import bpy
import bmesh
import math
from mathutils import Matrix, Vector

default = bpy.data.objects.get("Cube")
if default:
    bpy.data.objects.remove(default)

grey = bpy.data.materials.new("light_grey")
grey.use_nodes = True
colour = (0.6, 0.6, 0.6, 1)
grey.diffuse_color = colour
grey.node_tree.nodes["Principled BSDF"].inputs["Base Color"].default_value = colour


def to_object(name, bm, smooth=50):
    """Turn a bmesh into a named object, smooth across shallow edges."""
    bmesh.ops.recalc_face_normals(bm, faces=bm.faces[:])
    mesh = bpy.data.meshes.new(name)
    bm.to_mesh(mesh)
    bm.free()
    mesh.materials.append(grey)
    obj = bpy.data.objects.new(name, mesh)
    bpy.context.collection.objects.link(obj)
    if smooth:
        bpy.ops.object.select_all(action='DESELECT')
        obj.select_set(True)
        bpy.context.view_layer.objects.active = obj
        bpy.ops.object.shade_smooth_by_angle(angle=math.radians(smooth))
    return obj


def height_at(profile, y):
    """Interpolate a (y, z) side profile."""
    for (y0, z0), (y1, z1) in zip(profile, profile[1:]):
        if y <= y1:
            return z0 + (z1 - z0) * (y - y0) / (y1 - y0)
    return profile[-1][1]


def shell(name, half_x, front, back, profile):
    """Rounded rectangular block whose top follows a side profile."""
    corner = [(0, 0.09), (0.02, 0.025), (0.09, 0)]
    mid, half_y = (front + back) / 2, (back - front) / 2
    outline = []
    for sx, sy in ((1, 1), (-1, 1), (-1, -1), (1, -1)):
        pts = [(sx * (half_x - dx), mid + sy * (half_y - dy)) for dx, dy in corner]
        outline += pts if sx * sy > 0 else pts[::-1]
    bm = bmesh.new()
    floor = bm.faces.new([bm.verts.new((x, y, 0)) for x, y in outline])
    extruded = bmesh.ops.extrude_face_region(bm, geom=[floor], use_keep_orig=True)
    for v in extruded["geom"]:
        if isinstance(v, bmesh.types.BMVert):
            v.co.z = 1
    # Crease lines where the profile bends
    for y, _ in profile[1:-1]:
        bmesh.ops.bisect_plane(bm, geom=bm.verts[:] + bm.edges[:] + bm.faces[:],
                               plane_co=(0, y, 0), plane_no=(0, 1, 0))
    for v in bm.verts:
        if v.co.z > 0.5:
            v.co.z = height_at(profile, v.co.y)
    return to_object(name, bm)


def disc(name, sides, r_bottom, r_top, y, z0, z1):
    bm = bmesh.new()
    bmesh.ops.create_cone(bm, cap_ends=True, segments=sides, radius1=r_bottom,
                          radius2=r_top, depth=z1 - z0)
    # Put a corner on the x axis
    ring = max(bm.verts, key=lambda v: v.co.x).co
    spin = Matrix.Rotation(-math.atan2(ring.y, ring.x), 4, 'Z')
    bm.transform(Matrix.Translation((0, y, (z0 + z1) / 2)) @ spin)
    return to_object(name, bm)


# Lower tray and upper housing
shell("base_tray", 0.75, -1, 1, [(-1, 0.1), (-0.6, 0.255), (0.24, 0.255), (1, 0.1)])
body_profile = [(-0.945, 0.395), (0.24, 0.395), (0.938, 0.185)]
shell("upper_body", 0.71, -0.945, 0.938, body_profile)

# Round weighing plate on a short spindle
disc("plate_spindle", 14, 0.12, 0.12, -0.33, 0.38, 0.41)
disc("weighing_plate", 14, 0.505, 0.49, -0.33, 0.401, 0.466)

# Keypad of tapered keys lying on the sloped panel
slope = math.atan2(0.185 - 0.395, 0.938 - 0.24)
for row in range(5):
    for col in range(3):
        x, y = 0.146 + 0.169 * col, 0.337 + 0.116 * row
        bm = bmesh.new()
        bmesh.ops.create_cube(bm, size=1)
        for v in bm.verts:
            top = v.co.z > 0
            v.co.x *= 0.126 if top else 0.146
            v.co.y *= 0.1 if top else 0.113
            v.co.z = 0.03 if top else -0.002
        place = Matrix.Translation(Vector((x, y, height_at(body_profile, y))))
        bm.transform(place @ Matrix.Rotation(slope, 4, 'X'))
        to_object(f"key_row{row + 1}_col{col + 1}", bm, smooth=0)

• **Your goal**: For every record above, print an exact copy.

• **Response to the exercise**:
import bpy
import bmesh
import math
from mathutils import Matrix, Vector

default = bpy.data.objects.get("Cube")
if default:
    bpy.data.objects.remove(default)

grey = bpy.data.materials.new("light_grey")
grey.use_nodes = True
colour = (0.6, 0.6, 0.6, 1)
grey.diffuse_color = colour
grey.node_tree.nodes["Principled BSDF"].inputs["Base Color"].default_value = colour


def to_object(name, bm, smooth=50):
    """Turn a bmesh into a named object, smooth across shallow edges."""
    bmesh.ops.recalc_face_normals(bm, faces=bm.faces[:])
    mesh = bpy.data.meshes.new(name)
    bm.to_mesh(mesh)
    bm.free()
    mesh.materials.append(grey)
    obj = bpy.data.objects.new(name, mesh)
    bpy.context.collection.objects.link(obj)
    if smooth:
        bpy.ops.object.select_all(action='DESELECT')
        obj.select_set(True)
        bpy.context.view_layer.objects.active = obj
        bpy.ops.object.shade_smooth_by_angle(angle=math.radians(smooth))
    return obj


def height_at(profile, y):
    """Interpolate a (y, z) side profile."""
    for (y0, z0), (y1, z1) in zip(profile, profile[1:]):
        if y <= y1:
            return z0 + (z1 - z0) * (y - y0) / (y1 - y0)
    return profile[-1][1]


def shell(name, half_x, front, back, profile):
    """Rounded rectangular block whose top follows a side profile."""
    corner = [(0, 0.09), (0.02, 0.025), (0.09, 0)]
    mid, half_y = (front + back) / 2, (back - front) / 2
    outline = []
    for sx, sy in ((1, 1), (-1, 1), (-1, -1), (1, -1)):
        pts = [(sx * (half_x - dx), mid + sy * (half_y - dy)) for dx, dy in corner]
        outline += pts if sx * sy > 0 else pts[::-1]
    bm = bmesh.new()
    floor = bm.faces.new([bm.verts.new((x, y, 0)) for x, y in outline])
    extruded = bmesh.ops.extrude_face_region(bm, geom=[floor], use_keep_orig=True)
    for v in extruded["geom"]:
        if isinstance(v, bmesh.types.BMVert):
            v.co.z = 1
    # Crease lines where the profile bends
    for y, _ in profile[1:-1]:
        bmesh.ops.bisect_plane(bm, geom=bm.verts[:] + bm.edges[:] + bm.faces[:],
                               plane_co=(0, y, 0), plane_no=(0, 1, 0))
    for v in bm.verts:
        if v.co.z > 0.5:
            v.co.z = height_at(profile, v.co.y)
    return to_object(name, bm)


def disc(name, sides, r_bottom, r_top, y, z0, z1):
    bm = bmesh.new()
    bmesh.ops.create_cone(bm, cap_ends=True, segments=sides, radius1=r_bottom,
                          radius2=r_top, depth=z1 - z0)
    # Put a corner on the x axis
    ring = max(bm.verts, key=lambda v: v.co.x).co
    spin = Matrix.Rotation(-math.atan2(ring.y, ring.x), 4, 'Z')
    bm.transform(Matrix.Translation((0, y, (z0 + z1) / 2)) @ spin)
    return to_object(name, bm)


# Lower tray and upper housing
shell("base_tray", 0.75, -1, 1, [(-1, 0.1), (-0.6, 0.255), (0.24, 0.255), (1, 0.1)])
body_profile = [(-0.945, 0.395), (0.24, 0.395), (0.938, 0.185)]
shell("upper_body", 0.71, -0.945, 0.938, body_profile)

# Round weighing plate on a short spindle
disc("plate_spindle", 14, 0.12, 0.12, -0.33, 0.38, 0.41)
disc("weighing_plate", 14, 0.505, 0.49, -0.33, 0.401, 0.466)

# Keypad of tapered keys lying on the sloped panel
slope = math.atan2(0.185 - 0.395, 0.938 - 0.24)
for row in range(5):
    for col in range(3):
        x, y = 0.146 + 0.169 * col, 0.337 + 0.116 * row
        bm = bmesh.new()
        bmesh.ops.create_cube(bm, size=1)
        for v in bm.verts:
            top = v.co.z > 0
            v.co.x *= 0.126 if top else 0.146
            v.co.y *= 0.1 if top else 0.113
            v.co.z = 0.03 if top else -0.002
        place = Matrix.Translation(Vector((x, y, height_at(body_profile, y))))
        bm.transform(place @ Matrix.Rotation(slope, 4, 'X'))
        to_object(f"key_row{row + 1}_col{col + 1}", bm, smooth=0)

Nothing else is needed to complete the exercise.